[MATERIAL PROVIDED]
+++

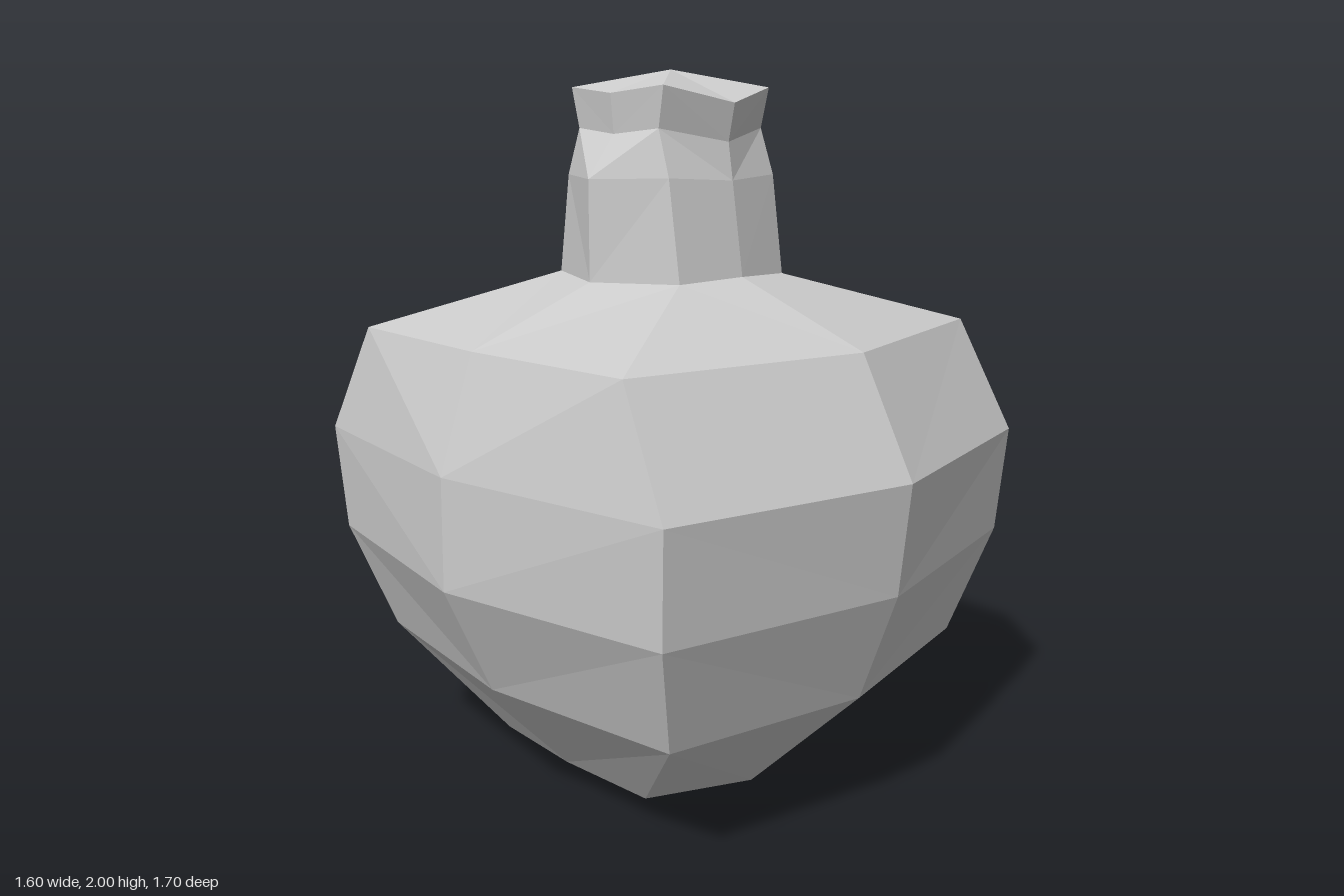
import * as THREE from 'three';

// One eight-sided ring: side points (ex, ey), corners (cx, cy, cz), front/back points (fy, fz)
function ring([ex, ey, cx, cy, cz, fy, fz]) {
  return [
    [ex, ey, 0], [cx, cy, cz], [0, fy, fz], [-cx, cy, cz],
    [-ex, ey, 0], [-cx, cy, -cz], [0, fy, -fz], [cx, cy, -cz],
  ].map((p) => new THREE.Vector3(...p));
}

const point = (y) => [0, y, 0, y, 0, y, 0];

// Skin a stack of rings from bottom to top, with facets
function skin(name, rows, material) {
  const rings = rows.map(ring);
  const pos = [];
  const tri = (a, b, c) => {
    const area = new THREE.Triangle(a, b, c).getArea();
    if (area > 1e-7) for (const p of [a, b, c]) pos.push(p.x, p.y, p.z);
  };
  for (let i = 0; i + 1 < rings.length; i++) {
    for (let j = 0; j < 8; j++) {
      const k = (j + 1) % 8;
      const a = rings[i][j], b = rings[i][k], c = rings[i + 1][k], d = rings[i + 1][j];
      // Diagonals mirror across each corner
      if (j % 2) { tri(a, d, b); tri(b, d, c); }
      else { tri(a, c, b); tri(a, d, c); }
    }
  }
  const geometry = new THREE.BufferGeometry();
  geometry.setAttribute('position', new THREE.Float32BufferAttribute(pos, 3));
  geometry.computeVertexNormals();
  const mesh = new THREE.Mesh(geometry, material);
  mesh.name = name;
  return mesh;
}

export function createModel() {
  const group = new THREE.Group();
  group.name = 'jar';
  const material = new THREE.MeshStandardMaterial({ color: 0xcccccc, flatShading: true });

  const neckBase = [0.3, 1.445, 0.2, 1.45, 0.24, 1.458, 0.275];
  const neckTop = [0.21, 1.83, 0.195, 1.845, 0.157, 1.81, 0.22];

  // Body with ridged underside and sloping shoulder
  group.add(skin('body', [
    point(0),
    [0.41, 0.09, 0.385, 0.085, 0.3, 0.01, 0.335],
    [0.66, 0.39, 0.575, 0.39, 0.59, 0.39, 0.71],
    [0.8, 0.7, 0.675, 0.7, 0.67, 0.7, 0.82],
    [0.795, 1.0, 0.69, 1.0, 0.69, 1.0, 0.85],
    [0.69, 1.305, 0.66, 1.305, 0.528, 1.305, 0.687],
    neckBase,
  ], material));

  // Neck
  group.add(skin('neck', [
    neckBase,
    [0.3, 1.715, 0.2, 1.72, 0.2, 1.71, 0.236],
    neckTop,
  ], material));

  // Flared cap with a low point
  group.add(skin('cap', [
    neckTop,
    [0.22, 1.935, 0.2, 1.953, 0.18, 1.91, 0.241],
    point(2),
  ], material));

  return group;
}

+++

[WHAT THIS TASK INVOLVES] Look through the entries above and list every line containing "rings".

[SOLUTION FOR THIS TASK]
// Skin a stack of rings from bottom to top, with facets
  const rings = rows.map(ring);
  for (let i = 0; i + 1 < rings.length; i++) {
      const a = rings[i][j], b = rings[i][k], c = rings[i + 1][k], d = rings[i + 1][j];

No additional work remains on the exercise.